Mike Farley, 65, is a magistrate judge who has been racing vintage
cars for about 15 years and is a former driving instructor.
Farley from Kansas, has been a fan of sports car racing since the
1970s, and for years he satisfied his passion by traveling the country, camera
in hand, recording cars as they zoomed through turns and screamed down
straight-aways. His images were published regularly in Victory Lane magazine.
One day, while driving home from a race, he realized that he was
enjoying photographing wildlife and landscapes more than cars. The light came
on: If he was bored with race photography, perhaps it was time to put down the
camera and get in the car.
It wasn’t long before Farley settled on a Datsun 510 as the basis for
a racer. He had photographed the Brock Racing Enterprises’ Datsun 510 in the
Sports Car Club of America’s Trans-Am series in 1971 and 1972, and he once
owned a 1970 Datsun 240Z.
In 1988, Farley bought a Datsun 510 two-door that had been used for
autocross. With the help of his brother, he began to strip it down in his
garage. Once he began working on it, he realized that it needed extensive work
to turn it into a race car. He and his brother rigged a device that would let
them turn the car on its side so they could more easily cut out and replace the
floor. He rebuilt the car with quality racing parts.
To duplicate the look of the BRE Datsuns, Farley relied on his old
photographs. He recreated every detail, down to the tiny jack box under the

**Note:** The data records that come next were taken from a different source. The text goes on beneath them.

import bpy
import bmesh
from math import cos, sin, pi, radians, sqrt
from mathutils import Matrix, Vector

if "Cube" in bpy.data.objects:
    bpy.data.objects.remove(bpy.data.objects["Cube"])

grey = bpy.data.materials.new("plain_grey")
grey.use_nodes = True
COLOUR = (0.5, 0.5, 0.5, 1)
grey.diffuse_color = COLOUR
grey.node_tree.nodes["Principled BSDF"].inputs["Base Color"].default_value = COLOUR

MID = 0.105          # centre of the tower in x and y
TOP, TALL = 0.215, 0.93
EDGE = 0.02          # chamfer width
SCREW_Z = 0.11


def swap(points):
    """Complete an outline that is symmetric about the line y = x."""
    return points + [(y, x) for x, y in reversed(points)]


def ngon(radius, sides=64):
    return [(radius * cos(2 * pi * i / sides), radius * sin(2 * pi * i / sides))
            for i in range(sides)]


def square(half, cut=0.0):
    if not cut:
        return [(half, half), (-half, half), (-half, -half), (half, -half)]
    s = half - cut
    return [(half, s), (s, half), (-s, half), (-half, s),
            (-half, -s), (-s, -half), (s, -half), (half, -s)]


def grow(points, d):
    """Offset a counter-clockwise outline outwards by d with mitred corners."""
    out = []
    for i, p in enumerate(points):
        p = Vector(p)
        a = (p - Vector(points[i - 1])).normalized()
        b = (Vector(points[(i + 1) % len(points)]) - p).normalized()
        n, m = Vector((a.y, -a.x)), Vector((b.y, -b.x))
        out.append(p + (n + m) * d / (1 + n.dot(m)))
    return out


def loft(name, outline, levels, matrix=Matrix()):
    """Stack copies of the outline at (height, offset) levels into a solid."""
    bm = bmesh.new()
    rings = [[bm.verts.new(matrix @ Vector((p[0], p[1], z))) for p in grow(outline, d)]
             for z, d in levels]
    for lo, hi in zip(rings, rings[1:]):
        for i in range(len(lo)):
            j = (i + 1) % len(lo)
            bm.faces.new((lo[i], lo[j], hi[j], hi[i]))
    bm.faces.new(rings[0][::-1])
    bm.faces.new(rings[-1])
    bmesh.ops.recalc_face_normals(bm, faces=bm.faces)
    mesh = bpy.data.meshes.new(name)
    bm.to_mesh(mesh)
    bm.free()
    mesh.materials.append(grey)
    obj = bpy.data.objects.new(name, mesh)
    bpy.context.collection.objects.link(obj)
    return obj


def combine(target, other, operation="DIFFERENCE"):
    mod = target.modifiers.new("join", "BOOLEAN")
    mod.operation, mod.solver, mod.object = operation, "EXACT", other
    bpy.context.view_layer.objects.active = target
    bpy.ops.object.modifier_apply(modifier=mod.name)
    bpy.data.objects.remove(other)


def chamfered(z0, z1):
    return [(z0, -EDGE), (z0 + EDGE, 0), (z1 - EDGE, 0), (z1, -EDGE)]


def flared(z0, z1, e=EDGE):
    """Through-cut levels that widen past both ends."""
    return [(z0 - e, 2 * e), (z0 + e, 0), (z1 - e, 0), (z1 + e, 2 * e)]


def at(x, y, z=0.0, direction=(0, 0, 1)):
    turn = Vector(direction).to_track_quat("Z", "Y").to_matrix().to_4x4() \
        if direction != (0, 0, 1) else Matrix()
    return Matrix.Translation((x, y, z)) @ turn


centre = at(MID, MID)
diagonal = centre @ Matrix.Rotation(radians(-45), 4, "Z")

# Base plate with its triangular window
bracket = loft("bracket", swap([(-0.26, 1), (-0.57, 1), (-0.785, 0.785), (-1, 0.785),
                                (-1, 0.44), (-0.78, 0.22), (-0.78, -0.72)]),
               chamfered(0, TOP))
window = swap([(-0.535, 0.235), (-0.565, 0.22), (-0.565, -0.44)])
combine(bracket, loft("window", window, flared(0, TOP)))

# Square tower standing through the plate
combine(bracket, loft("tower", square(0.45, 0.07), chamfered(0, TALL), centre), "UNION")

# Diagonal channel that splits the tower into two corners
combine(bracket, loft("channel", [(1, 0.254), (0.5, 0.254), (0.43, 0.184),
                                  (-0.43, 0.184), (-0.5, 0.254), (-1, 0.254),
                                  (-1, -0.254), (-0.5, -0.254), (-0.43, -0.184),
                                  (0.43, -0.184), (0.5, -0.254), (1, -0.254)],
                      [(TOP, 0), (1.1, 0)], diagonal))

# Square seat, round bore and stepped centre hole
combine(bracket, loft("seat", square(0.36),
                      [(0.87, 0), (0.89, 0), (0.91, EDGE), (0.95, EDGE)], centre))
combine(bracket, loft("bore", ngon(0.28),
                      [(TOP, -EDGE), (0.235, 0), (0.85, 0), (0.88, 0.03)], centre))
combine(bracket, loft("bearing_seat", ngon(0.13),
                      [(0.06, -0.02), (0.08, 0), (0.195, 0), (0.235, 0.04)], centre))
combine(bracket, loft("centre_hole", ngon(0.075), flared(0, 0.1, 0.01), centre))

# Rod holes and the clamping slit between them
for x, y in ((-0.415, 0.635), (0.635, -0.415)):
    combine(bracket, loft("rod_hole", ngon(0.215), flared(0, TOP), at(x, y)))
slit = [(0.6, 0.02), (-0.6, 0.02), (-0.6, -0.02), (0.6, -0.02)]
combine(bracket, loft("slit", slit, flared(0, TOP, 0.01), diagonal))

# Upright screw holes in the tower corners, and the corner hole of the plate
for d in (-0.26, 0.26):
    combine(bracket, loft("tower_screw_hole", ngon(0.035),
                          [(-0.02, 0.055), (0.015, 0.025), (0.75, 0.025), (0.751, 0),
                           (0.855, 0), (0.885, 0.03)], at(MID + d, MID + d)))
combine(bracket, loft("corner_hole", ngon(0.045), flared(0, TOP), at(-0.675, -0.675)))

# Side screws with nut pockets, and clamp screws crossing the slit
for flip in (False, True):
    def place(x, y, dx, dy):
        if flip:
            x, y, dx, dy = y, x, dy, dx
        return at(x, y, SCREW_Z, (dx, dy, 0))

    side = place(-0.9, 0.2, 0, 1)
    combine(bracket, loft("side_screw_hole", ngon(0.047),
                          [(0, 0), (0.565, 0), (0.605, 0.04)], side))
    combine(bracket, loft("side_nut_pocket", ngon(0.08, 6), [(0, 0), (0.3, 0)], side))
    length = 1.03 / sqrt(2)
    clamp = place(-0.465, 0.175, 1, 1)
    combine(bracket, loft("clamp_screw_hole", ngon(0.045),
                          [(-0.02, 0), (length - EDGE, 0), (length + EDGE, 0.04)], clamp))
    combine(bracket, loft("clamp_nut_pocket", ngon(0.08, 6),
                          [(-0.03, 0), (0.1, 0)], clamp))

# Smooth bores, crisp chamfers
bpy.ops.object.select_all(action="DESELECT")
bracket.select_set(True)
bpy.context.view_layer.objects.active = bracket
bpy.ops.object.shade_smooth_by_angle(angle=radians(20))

door. He used a protractor to get the right angle for the fender stripes.
Farley races his car a few times each year, and recently competed at